Everett, Dunn, and Griffiths, three of the expelled ministers, preached often in Douglas and got large meetings is the Wellington Hall, and the" Methodist Free Church" in England; one of the largest to the old body, was the result. The attempt to form a branch here proved a failure, as the leaders who took it up were most. unpopular men. Ward, the ironmonger was connected with a good local family. by marriage, had been in full ministry as an "Itinerant" or as the Manx country people used to say, an English preacher. Many thought he abandoned the principles of the gospel, except as the follower of Tubal Cain and Alexander the copper smith,'" and a fellow-feeling brought some others of the same kidney to join him. to form a Cave of Adullum

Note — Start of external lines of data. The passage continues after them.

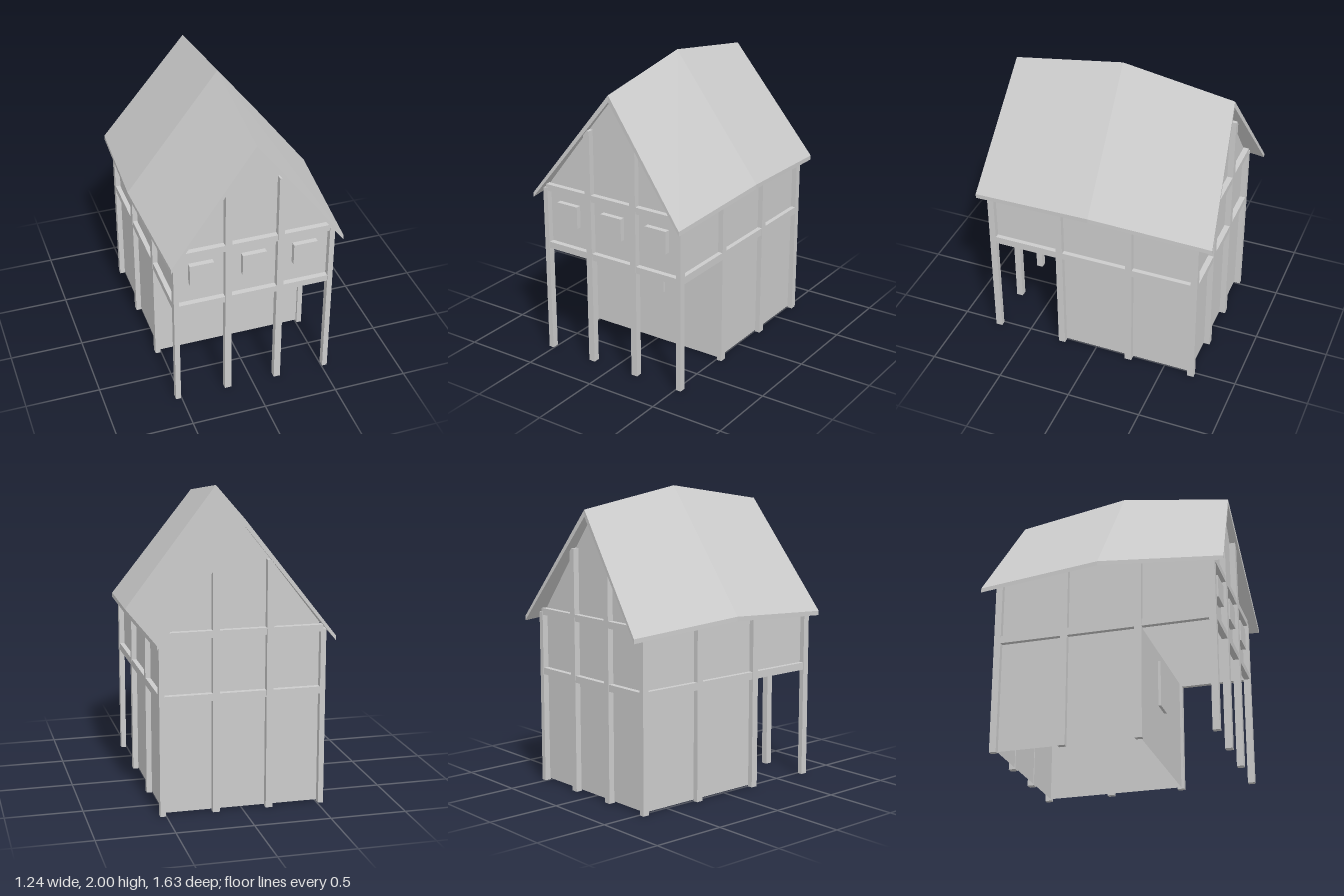
import * as THREE from 'three';

const grey = new THREE.MeshStandardMaterial({ color: 0xcccccc, flatShading: true, side: THREE.DoubleSide });

export function createModel() {
  const house = new THREE.Group();
  house.name = 'timberFrameHouse';

  const add = (name, geometry) => {
    const mesh = new THREE.Mesh(geometry, grey);
    mesh.name = name;
    house.add(mesh);
    return mesh;
  };
  // Box given by its limits on each axis
  const box = (name, x0, x1, y0, y1, z0, z1) =>
    add(name, new THREE.BoxGeometry(x1 - x0, y1 - y0, z1 - z0))
      .position.set((x0 + x1) / 2, (y0 + y1) / 2, (z0 + z1) / 2);
  // Thin wall from an outline
  const panel = (points) =>
    new THREE.ShapeGeometry(new THREE.Shape(points.map(([a, b]) => new THREE.Vector2(a, b))));

  const W = 0.505, frontZ = 0.71, lowerZ = 0.25, backZ = -0.68;

  // Plaster walls, open underneath
  const gable = (bottom) => panel([[-W, bottom], [W, bottom], [W, 1.2], [0, 1.85], [-W, 1.2]]);
  add('frontUpperWall', gable(0.765)).position.z = frontZ;
  add('backWall', gable(0.01)).position.z = backZ;
  add('frontLowerWall', panel([[-W, 0.01], [W, 0.01], [W, 0.765], [-W, 0.765]])).position.z = lowerZ;
  for (const s of [-1, 1]) {
    const side = panel([[backZ, 0.01], [lowerZ, 0.01], [lowerZ, 0.765], [frontZ, 0.765],
      [frontZ, 1.2], [0, 1.31], [backZ, 1.2]]);
    add(s > 0 ? 'leftWall' : 'rightWall', side.rotateY(-Math.PI / 2)).position.x = s * W;
  }

  // Posts and cross beams of the two gable ends
  for (const [end, z0, z1] of [['front', 0.705, 0.75], ['back', -0.72, -0.675]]) {
    for (const x of [-0.54, 0.505]) box(end + 'CornerPost', x, x + 0.035, 0, 1.165, z0, z1);
    for (const x of [-0.197, 0.152]) box(end + 'InnerPost', x, x + 0.045, 0, 1.62, z0, z1);
    for (const y of [0.74, 1.145]) box(end + 'Beam', -0.52, 0.52, y, y + 0.045, z0 + 0.003, z1 - 0.003);
  }

  // Posts and beam of each long side
  for (const x of [-0.54, 0.505]) {
    for (const z of [0.222, -0.27]) box('sidePost', x, x + 0.035, 0, 1.23, z, z + 0.047);
    box('sideBeam', x + 0.002, x + 0.033, 0.74, 0.79, -0.7, 0.73);
  }

  // Window blocks and the small hatch under the overhang
  for (const x of [-0.35, 0, 0.345]) box('window', x - 0.08, x + 0.08, 0.93, 1.08, 0.7, 0.745);
  box('hatch', -0.072, 0.072, 0.38, 0.695, 0.24, 0.268);

  add('roof', roofGeometry());
  return house;
}

// Bowed gable roof: three cross-sections, joined and capped
function roofGeometry() {
  const section = (ridgeY, ridgeZ, eaveX, eaveY, eaveZ) => [
    [-eaveX, eaveY, eaveZ], [0, ridgeY, ridgeZ], [eaveX, eaveY, eaveZ],
    [eaveX, eaveY - 0.03, eaveZ], [0, ridgeY - 0.045, ridgeZ], [-eaveX, eaveY - 0.03, eaveZ]];
  const sections = [
    section(1.88, -0.745, 0.57, 1.14, -0.815),
    section(2, 0, 0.62, 1.195, 0),
    section(1.88, 0.745, 0.57, 1.14, 0.815)];
  const index = [];
  const quad = (a, b, c, d) => index.push(a, b, c, a, c, d);
  for (let s = 0; s < 2; s++) {
    for (let i = 0; i < 6; i++) {
      const a = s * 6 + i, b = s * 6 + (i + 1) % 6;
      quad(a, a + 6, b + 6, b);
    }
  }
  quad(0, 1, 4, 5);
  quad(1, 2, 3, 4);
  quad(17, 16, 13, 12);
  quad(16, 15, 14, 13);
  const geometry = new THREE.BufferGeometry();
  geometry.setAttribute('position', new THREE.Float32BufferAttribute(sections.flat(2), 3));
  geometry.setIndex(index);
  const flat = geometry.toNonIndexed();
  flat.computeVertexNormals();
  return flat;
}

They formed a society in the centre room of. what is now Merrs Nicholsons paint-shops Well-road Hill. One of Mr Ward's principal supporters was a Mr Collins, auctioneer, an extraordinary genius Could be all things to all men" pious and profane from pitch and toes to preaching, and, like the Wizard of the North's, bottle could bring out brandy or butter milk, cursing or blessing I went one night to hear some genius. He did not turn up. Ward went through the preliminaries, then Collins mounted the rostrum, and when he got fairly on the job some man who had crept stealthily up the stairs, pushed at the door a little open, cried out 'another sixpence, Mr Collins, and knock it down', The sally knocked Collins down, and Ward said let us sing a verse " Praise God from all blessings flow" Whether the thanks to God, were for knocking Collins over was not very clear, but I believe this incident knocked the bottom out of :the Manx branch of the reformers.